Washington: President Donald Trump asked for options on attacking Iran’s main nuclear site last week but ultimately decided against taking the dramatic step, a US official said.
The move came a day after a UN atomic watchdog report showed that Iran had finished moving a first cascade of advanced centrifuges from an above-ground plant at its main uranium enrichment site to an underground one, in a fresh breach of its nuclear deal with big powers.
Trump spoke with his top national security aides, including Vice President Mike Pence, his new Acting Defense Secretary Christopher Miller, and General Mark Milley, chairman of the Joint Chiefs of Staff regarding the move, the official said.
The official confirmed the account of the meeting in The New York Times, which reported that the advisers persuaded Trump not to go ahead with a strike because of the risk of a broader conflict.
The White House declined comment.
Trump has spent all four years of his presidency engaging in an aggressive policy against Iran, withdrawing from the Iran nuclear deal negotiated by his Democratic predecessor, Barack Obama, and imposing economic sanctions against a wide variety of Iranian targets.

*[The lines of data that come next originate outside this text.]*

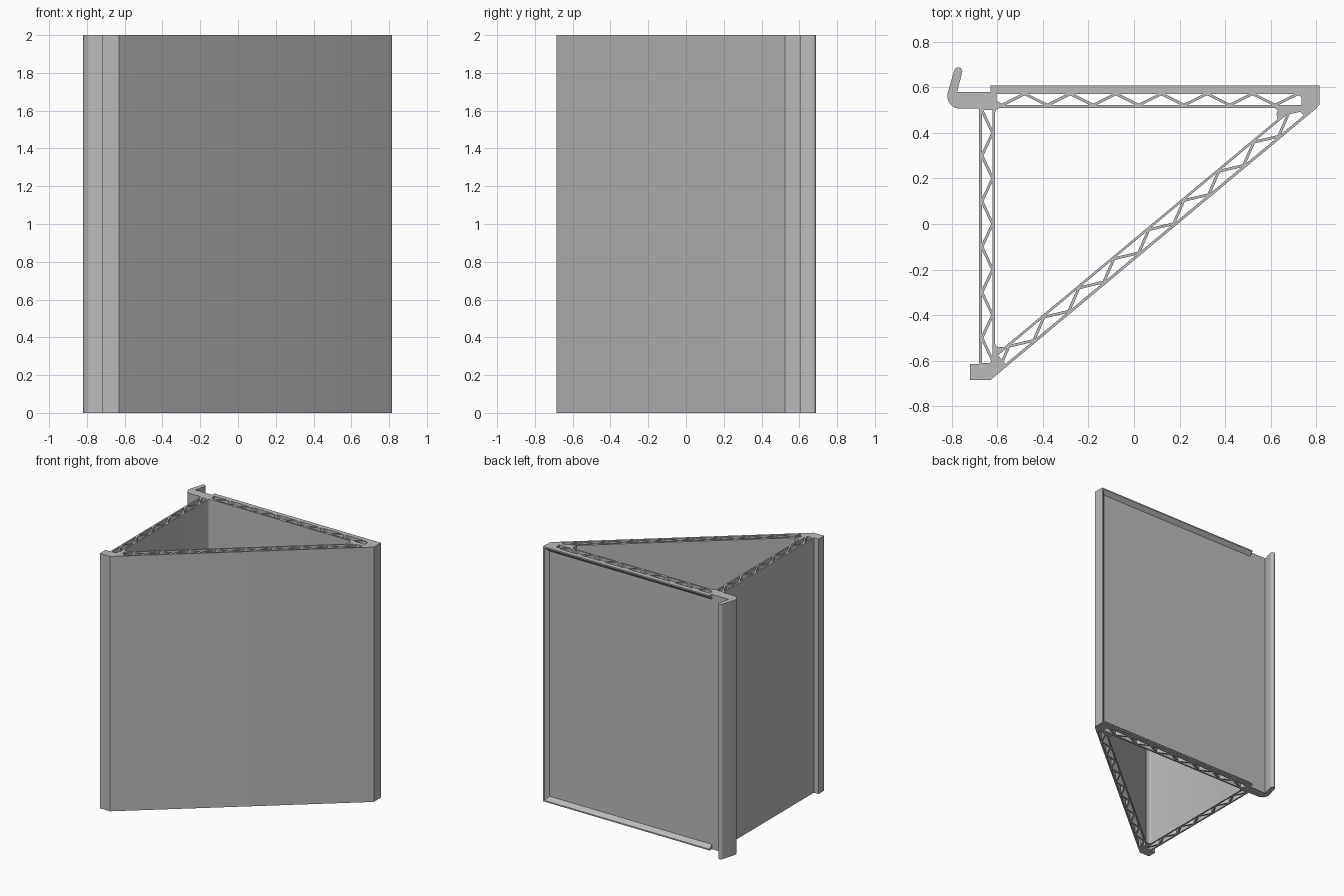
import bpy, bmesh
from math import cos, sin, radians, atan2
from mathutils import Vector

cube = bpy.data.objects.get("Cube")
if cube:
    bpy.data.objects.remove(cube, do_unlink=True)

HEIGHT = 2.0
PITCH = 0.1     # half a zigzag period
STRUT = 0.006   # half a strut thickness

grey = bpy.data.materials.new("light grey")
grey.use_nodes = True
colour = (0.5, 0.5, 0.5, 1)
grey.diffuse_color = colour
grey.node_tree.nodes["Principled BSDF"].inputs["Base Color"].default_value = colour


def arc(cx, cy, r, a0, a1, steps=8):
    angles = [radians(a0 + (a1 - a0) * i / steps) for i in range(steps + 1)]
    return [(cx + r * cos(a), cy + r * sin(a)) for a in angles]


def truss_voids(origin, direction, normal, depth, first, lo, hi):
    """Triangular openings between two skins, leaving a zigzag of struts."""
    origin, d, n = Vector(origin), Vector(direction), Vector(normal)
    half = PITCH - STRUT / sin(atan2(depth, PITCH))
    tip = depth * half / PITCH
    loops = []
    for k in range(-20, 40):
        s = first + PITCH * k
        a, b = max(-half, lo - s), min(half, hi - s)
        if b - a < 0.035:
            continue
        rise = lambda u: tip * (1 - abs(u) / half)
        pts = [(a, 0), (b, 0)]
        if b < half:
            pts.append((b, rise(b)))
        if a < 0 < b:
            pts.append((0, tip))
        if a > -half:
            pts.append((a, rise(a)))
        flip = k % 2
        loops.append([origin + d * (s + u) + n * (depth - v if flip else v)
                      for u, v in pts])
    return loops


def finish(obj):
    obj.data.materials.clear()
    obj.data.materials.append(grey)
    bpy.ops.object.select_all(action='DESELECT')
    obj.select_set(True)
    bpy.context.view_layer.objects.active = obj
    bpy.ops.object.shade_smooth_by_angle(angle=radians(30))


# Outer outline: foot, sloping wall, right corner rim, back skin, hook, side wall
outline = [(-0.72, -0.685), (-0.63, -0.685), (0.80, 0.507), (0.815, 0.525),
           (0.815, 0.608), (0.803, 0.608), (0.777, 0.58), (-0.777, 0.58)]
outline += arc(-0.772, 0.67, 0.018, -15, 165)
outline += arc(-0.765, 0.562, 0.055, 165, 270)
outline += [(-0.68, 0.507), (-0.68, -0.615), (-0.72, -0.615)]

# Central cavity with softened corners
cavity = [(-0.57, -0.54), (0.63, 0.46)]
cavity += arc(0.648, 0.483, 0.022, 220, 135, 4)
cavity += [(0.618, 0.51)]
cavity += arc(-0.585, 0.485, 0.025, 90, 180, 6)
cavity += arc(-0.595, -0.525, 0.015, 180, 270, 4)

# Truss openings in the three walls
slope = Vector((1.43, 1.192)).normalized()
inward = Vector((-slope.y, slope.x))
voids = truss_voids((0, 0.522), (1, 0), (0, 1), 0.05, -0.48, -0.605, 0.735)
voids += truss_voids((-0.668, 0), (0, 1), (1, 0), 0.047, 0.0, -0.61, 0.5)
voids += truss_voids(Vector((-0.63, -0.685)) + inward * 0.012, slope, inward,
                     0.05, 0.157, 0.095, 1.80)

# Extruded body
curve = bpy.data.curves.new("truss_body", 'CURVE')
curve.dimensions = '2D'
curve.fill_mode = 'BOTH'
curve.extrude = HEIGHT / 2
for loop in [outline, cavity] + voids:
    spline = curve.splines.new('POLY')
    spline.points.add(len(loop) - 1)
    for point, p in zip(spline.points, loop):
        point.co = (p[0], p[1], 0, 1)
    spline.use_cyclic_u = True
body = bpy.data.objects.new("truss_body", curve)
bpy.context.collection.objects.link(body)
bpy.ops.object.select_all(action='DESELECT')
body.select_set(True)
bpy.context.view_layer.objects.active = body
bpy.ops.object.convert(target='MESH')
body = bpy.context.view_layer.objects.active
bm = bmesh.new()
bm.from_mesh(body.data)
bmesh.ops.remove_doubles(bm, verts=bm.verts, dist=0.0001)
bmesh.ops.translate(bm, verts=bm.verts, vec=(0, 0, HEIGHT / 2))
bmesh.ops.recalc_face_normals(bm, faces=bm.faces)
bm.to_mesh(body.data)
bm.free()
finish(body)


# Wedge-shaped retaining lips along the bottom and top of the back
def lip(name, flip):
    profile = [(0.58, 0), (0.608, 0), (0.608, 0.01), (0.58, 0.038)]
    bm = bmesh.new()
    face = bm.faces.new([bm.verts.new((-0.63, y, HEIGHT - z if flip else z))
                         for y, z in profile])
    new = bmesh.ops.extrude_face_region(bm, geom=[face])["geom"]
    bmesh.ops.translate(bm, vec=(1.433, 0, 0),
                        verts=[v for v in new if isinstance(v, bmesh.types.BMVert)])
    bmesh.ops.recalc_face_normals(bm, faces=bm.faces)
    mesh = bpy.data.meshes.new(name)
    bm.to_mesh(mesh)
    bm.free()
    obj = bpy.data.objects.new(name, mesh)
    bpy.context.collection.objects.link(obj)
    finish(obj)


lip("bottom_lip", False)
lip("top_lip", True)
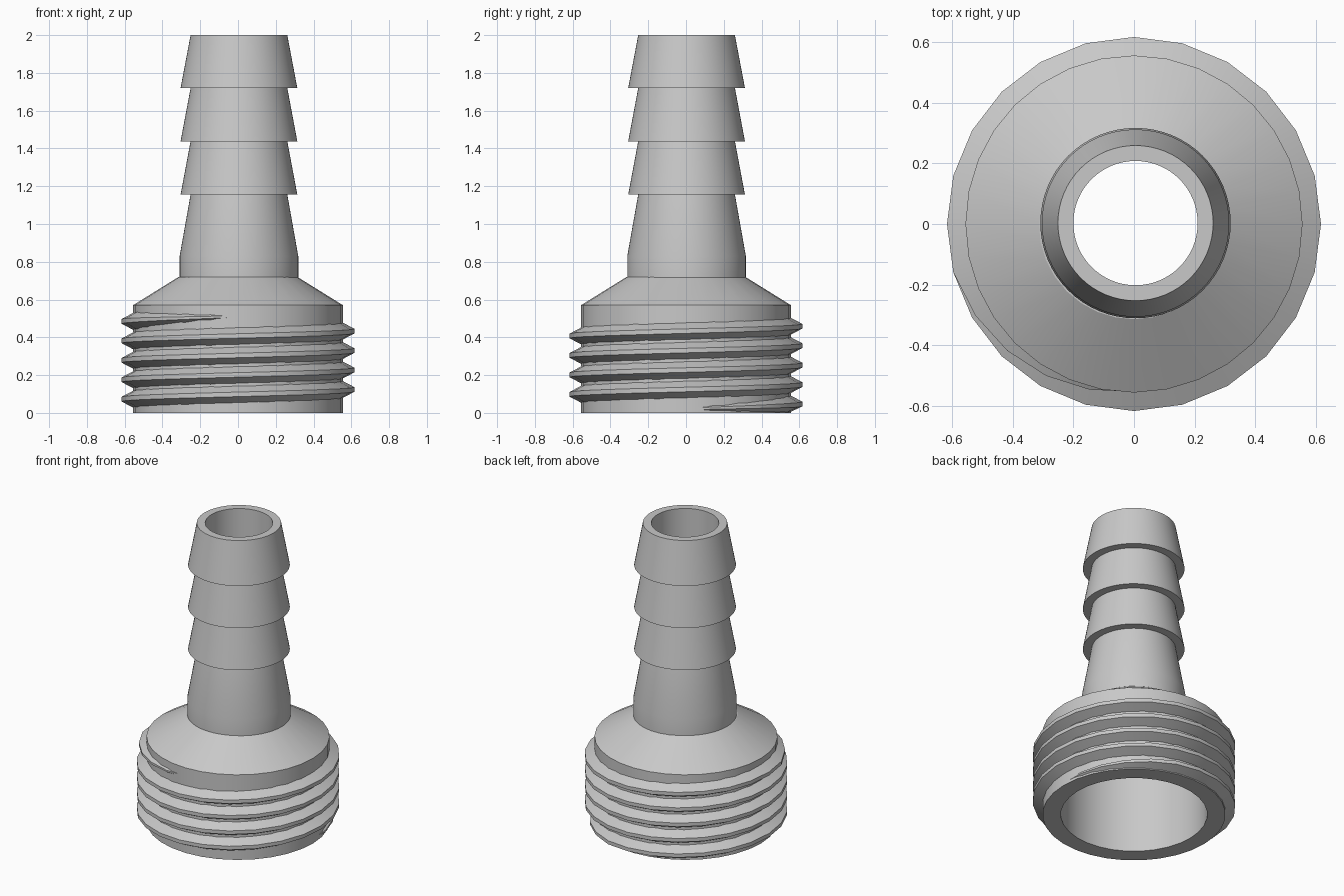
import bpy, bmesh, math

if "Cube" in bpy.data.objects:
    bpy.data.objects.remove(bpy.data.objects["Cube"])

grey = bpy.data.materials.new("plain grey")
grey.diffuse_color = (0.58, 0.58, 0.58, 1)
grey.use_nodes = True
grey.node_tree.nodes["Principled BSDF"].inputs["Base Color"].default_value = grey.diffuse_color


def finish(name, bm, angle):
    bmesh.ops.recalc_face_normals(bm, faces=bm.faces)
    me = bpy.data.meshes.new(name)
    bm.to_mesh(me)
    bm.free()
    ob = bpy.data.objects.new(name, me)
    bpy.context.collection.objects.link(ob)
    me.materials.append(grey)
    bpy.ops.object.select_all(action='DESELECT')
    ob.select_set(True)
    bpy.context.view_layer.objects.active = ob
    bpy.ops.object.shade_smooth_by_angle(angle=math.radians(angle))
    return ob


def skin(bm, rings, closed):
    """Join consecutive closed cross-sections with quads."""
    n = len(rings[0])
    last = len(rings) if closed else len(rings) - 1
    for i in range(last):
        a, b = rings[i], rings[(i + 1) % len(rings)]
        for j in range(n):
            k = (j + 1) % n
            bm.faces.new((a[j], b[j], b[k], a[k]))


def section(bm, profile, ang):
    return [bm.verts.new((r * math.cos(ang), r * math.sin(ang), z)) for r, z in profile]


def lathe(name, profile, sides):
    bm = bmesh.new()
    rings = [section(bm, profile, 2 * math.pi * i / sides) for i in range(sides)]
    skin(bm, rings, True)
    return finish(name, bm, 25)


# Hollow base with a conical shoulder
lathe("threaded_base", [(0.556, 0), (0.556, 0.57), (0.314, 0.72), (0.215, 0.72),
                        (0.445, 0.55), (0.445, 0)], 32)

# Hose stem: collar, long taper, three barbs, bore
stem = [(0.314, 0.70), (0.314, 0.83), (0.256, 1.156)]
for i in range(3):
    z = 1.156 + 0.282 * i
    stem += [(0.309, z), (0.256, min(z + 0.282, 2.0))]
stem += [(0.205, 2.0), (0.205, 0.70)]
hose = lathe("barbed_stem", stem, 64)
hose.location = (0.005, 0.003, 0)

# Helical thread: 4.75 turns, fading into the base at both ends
bm = bmesh.new()
STEPS, PITCH, Z0 = 114, 0.103, 0.021
rings = []
for i in range(STEPS + 1):
    fade = min(1, i / 5, (STEPS - i) / 5)
    z = Z0 + PITCH * i / 24
    crest = 0.553 + 0.064 * fade
    root = 0.545
    half = 0.012 + 0.038 * fade
    tip = 0.004 + 0.008 * fade
    prof = [(root, max(0.001, z - half)), (crest, z - tip), (crest, z + tip), (root, z + half)]
    rings.append(section(bm, prof, 2 * math.pi * i / 24))
skin(bm, rings, False)
bm.faces.new(rings[0])
bm.faces.new(rings[-1])
finish("screw_thread", bm, 25)
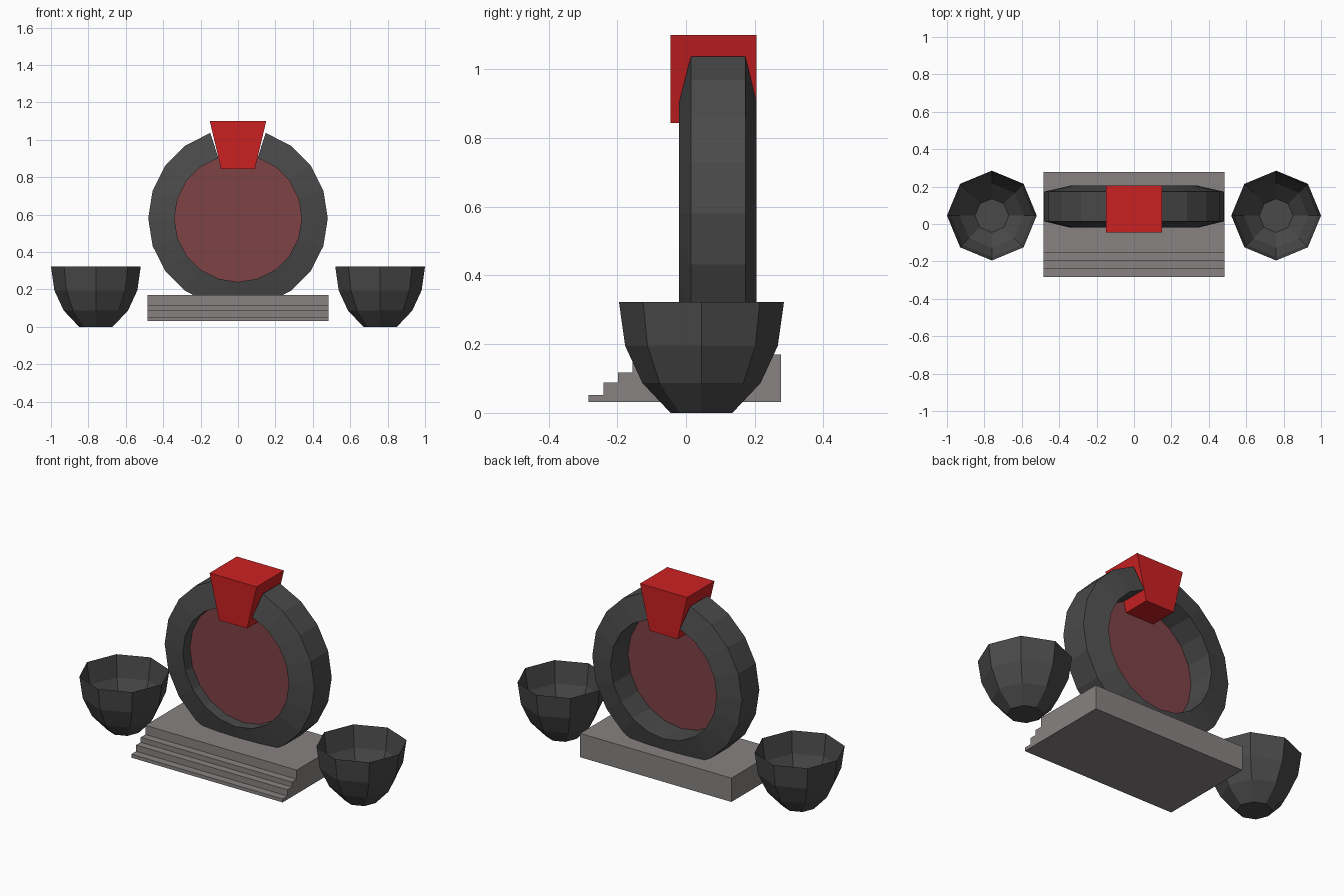
import bpy
import math

if "Cube" in bpy.data.objects:
    bpy.data.objects.remove(bpy.data.objects["Cube"])


def material(name, rgb):
    m = bpy.data.materials.new(name)
    m.diffuse_color = (*rgb, 1.0)
    m.use_nodes = True
    m.node_tree.nodes["Principled BSDF"].inputs["Base Color"].default_value = m.diffuse_color
    return m


CHARCOAL = material("charcoal", (0.068, 0.068, 0.068))
RED = material("bright_red", (0.60, 0.015, 0.016))
STONE = material("warm_grey", (0.245, 0.225, 0.223))
MAROON = material("dull_red", (0.21, 0.054, 0.062))


def make(name, verts, faces, mat):
    me = bpy.data.meshes.new(name)
    me.from_pydata(verts, [], faces)
    me.materials.append(mat)
    ob = bpy.data.objects.new(name, me)
    bpy.context.collection.objects.link(ob)
    return ob


def prism(name, outline, place, lo, hi, mat):
    """Extrude a 2D outline from lo to hi; place(u, v, w) gives the 3D point."""
    n = len(outline)
    verts = [place(u, v, w) for w in (lo, hi) for u, v in outline]
    faces = [(i, (i + 1) % n, n + (i + 1) % n, n + i) for i in range(n)]
    faces += [tuple(reversed(range(n))), tuple(range(n, 2 * n))]
    return make(name, verts, faces, mat)


SIDES, CZ = 20, 0.58


def on_circle(r, y, step):
    a = math.tau * step / SIDES
    return (r * math.cos(a), y, CZ + r * math.sin(a))


# Ring: bevelled section swept round, leaving a gap for the keystone
section = [(0.34, -0.02), (0.34, 0.205), (0.48, 0.173), (0.48, 0.014)]
verts = [on_circle(r, y, s) for s in range(6, 25) for r, y in section]
faces = [(4 * s + k, 4 * s + (k + 1) % 4, 4 * s + 4 + (k + 1) % 4, 4 * s + 4 + k)
         for s in range(18) for k in range(4)]
faces += [(3, 2, 1, 0), (72, 73, 74, 75)]
make("portal_ring", verts, faces, CHARCOAL)

# Flat panel filling the ring
make("portal_panel", [on_circle(0.34, 0.045, s) for s in range(SIDES)],
     [tuple(range(SIDES))], MAROON)

# Keystone wedge
prism("keystone", [(-0.09, 0.843), (0.09, 0.843), (0.151, 1.10), (-0.151, 1.10)],
      lambda u, v, w: (u, w, v), 0.205, -0.045, RED)

# Stepped base
steps = [(0.277, 0.032), (0.277, 0.17), (-0.155, 0.17), (-0.155, 0.117),
         (-0.198, 0.117), (-0.198, 0.088), (-0.24, 0.088), (-0.24, 0.052),
         (-0.284, 0.052), (-0.284, 0.032)]
prism("stepped_base", steps, lambda u, v, w: (w, u, v), -0.485, 0.485, STONE)

# Thin open eight-sided bowls
profile = [(0.09, 0.0), (0.172, 0.087), (0.222, 0.195), (0.24, 0.322)]
for side, label in ((-1, "left"), (1, "right")):
    verts = [(side * 0.76 + r * math.cos(k * math.tau / 8),
              0.045 + r * math.sin(k * math.tau / 8), z)
             for r, z in profile for k in range(8)]
    faces = [(8 * j + k, 8 * j + (k + 1) % 8, 8 * j + 8 + (k + 1) % 8, 8 * j + 8 + k)
             for j in range(3) for k in range(8)]
    faces.append(tuple(reversed(range(8))))
    make(label + "_bowl", verts, faces, CHARCOAL)

# Make all face directions consistent
import bmesh
for ob in bpy.context.collection.objects:
    bm = bmesh.new()
    bm.from_mesh(ob.data)
    if len(bm.faces) > 1:
        bmesh.ops.recalc_face_normals(bm, faces=bm.faces)
    bm.to_mesh(ob.data)
    bm.free()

A strike on Iran’s main nuclear site at Natanz could flare into a regional conflict and pose a serious foreign policy challenge for Biden.